Originally published: June 12, 2018

AuthorJames A. McLaughlin

AwardsEdgar Award for Best First Novel by an American Author

Genres: Thriller, Suspense, Literary fiction

NominationsAnthony Award for Best First Novel

I came across this title as I have many others that have crossed my bookshelf, the free book shelf at my local Starbucks. I frequent that little section, leaving one behind when I pick up something new.

This is the first novel by James McLaughlin, and definitely worth your time. I have been disappointed in many first novels before, but this is a read that is well written with a richly developed story-line. This book would make a great screenplay, it has the right balance of story and action that would appeal to a widely varied audience. It also hints at a bit of the supernatural, leaving one to wonder if he is hallucinating from starvation and psychedelic mushrooms or being drawn into the spell of a one handed skin walker.

The main character, Rice Moore, is complex and believable. He can be best described as a humanitarian and biologist trained in the art of killing, on the run and hiding under an alias and as such trapped between the two worlds of poaching hillbilly bear hunter wannabe bikers and the Mexican drug cartel while working as a caretaker and handyman restoring the lodging on the edge of a family-owned nature preserve deep in the Appalachian Mountains.
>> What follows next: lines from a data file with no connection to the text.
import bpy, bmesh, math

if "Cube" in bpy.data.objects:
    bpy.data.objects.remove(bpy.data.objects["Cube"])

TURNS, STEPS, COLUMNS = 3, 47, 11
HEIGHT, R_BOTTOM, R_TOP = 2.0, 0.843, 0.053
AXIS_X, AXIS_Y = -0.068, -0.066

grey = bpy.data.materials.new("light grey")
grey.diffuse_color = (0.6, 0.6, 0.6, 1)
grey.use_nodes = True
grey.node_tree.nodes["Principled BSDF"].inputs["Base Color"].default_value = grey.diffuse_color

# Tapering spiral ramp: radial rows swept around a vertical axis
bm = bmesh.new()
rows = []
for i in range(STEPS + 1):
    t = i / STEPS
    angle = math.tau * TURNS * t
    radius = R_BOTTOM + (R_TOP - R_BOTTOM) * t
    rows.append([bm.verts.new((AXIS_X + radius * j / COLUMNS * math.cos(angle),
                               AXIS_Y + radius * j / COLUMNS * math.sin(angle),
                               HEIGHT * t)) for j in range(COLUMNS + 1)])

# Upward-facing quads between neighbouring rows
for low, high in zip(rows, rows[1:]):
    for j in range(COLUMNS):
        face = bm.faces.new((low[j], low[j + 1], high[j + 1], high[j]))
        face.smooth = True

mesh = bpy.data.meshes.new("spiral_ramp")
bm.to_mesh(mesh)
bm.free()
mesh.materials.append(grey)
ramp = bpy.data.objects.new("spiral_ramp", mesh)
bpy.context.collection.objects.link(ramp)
Having been raised on a family farm that had a sizable nature preserve on it in the hilly country of Southwest Wisconsin, I can relate to the untouched raw quality of the deepest reaches of that wilderness and the mystery that can be found in the valleys and ravines. Flora and fauna dwell there that are seldom seen outside of those cool, shady locales. When Rice and Sara stray into those forbidden reaches, I feel their wonder as I had as a child.

I was not let down by the ending, either. Instead of being left flat, we are given a worthy ending and closure. Not a fully happy end nor an ironic twist. Each character has his or her place in the close of this tale, right down to Sophie.

If you happen by the shelf at my local Starbucks and see this title still there, pick it up. You will not be disappointed.


The Pilot’s Wife


I acquired a copy of The Pilot’s Wife by Anita Shreve from the Little Free Library at my local Starbucks here in Salt Lake City, Utah.  According to the fly page, it originally came from the Bumpers Library, Camp Joseph T. Robinson in North Little Rock, Arkansas.  It is also stamped “Property of the U.S. Army.”  This copy has not been dog-eared but the pages are aged and yellow.  I love the smell of an aging tome.

I searched for information on the author, and it appears that Anita Shreve has passed into the ether.  She published nineteen works of fiction and two non-fiction.  This particular title was chosen to be in the 1999 Oprah Winfrey’s Book Club.

This is a Contemporary Fiction novel that could narrowly cross over into Romance due to having a romantic subtext to the plot, though it is a rather small carryover.  The author gives much more time to the well developed plot than to the romance for which this reviewer is glad.  Romance is a genre that is not one that I naturally gravitate toward.  The closest I usually stray is Contemporary Fiction and Young Adult.

This book explores the question, how well do you truly know those with which you share your life and your home?  A knock on the door in the small hours of the morning can change your world forever.

The main character, Kathryn, suffers loss and a continuing spiral of mysterious circumstances that takes her halfway around the world where everything she ever knew unraveled like an old sweater.  The entire book builds up a tantalizing tale, but the ending left me a flat.  The story was woven like a fine silk web and then abruptly it was over and there was an afterthought of what seemed like one year later.

As I stated, I did enjoy the book, I just wish there was more meat at the end.

Coming next: The Zombie Survival Guide by Max Brooks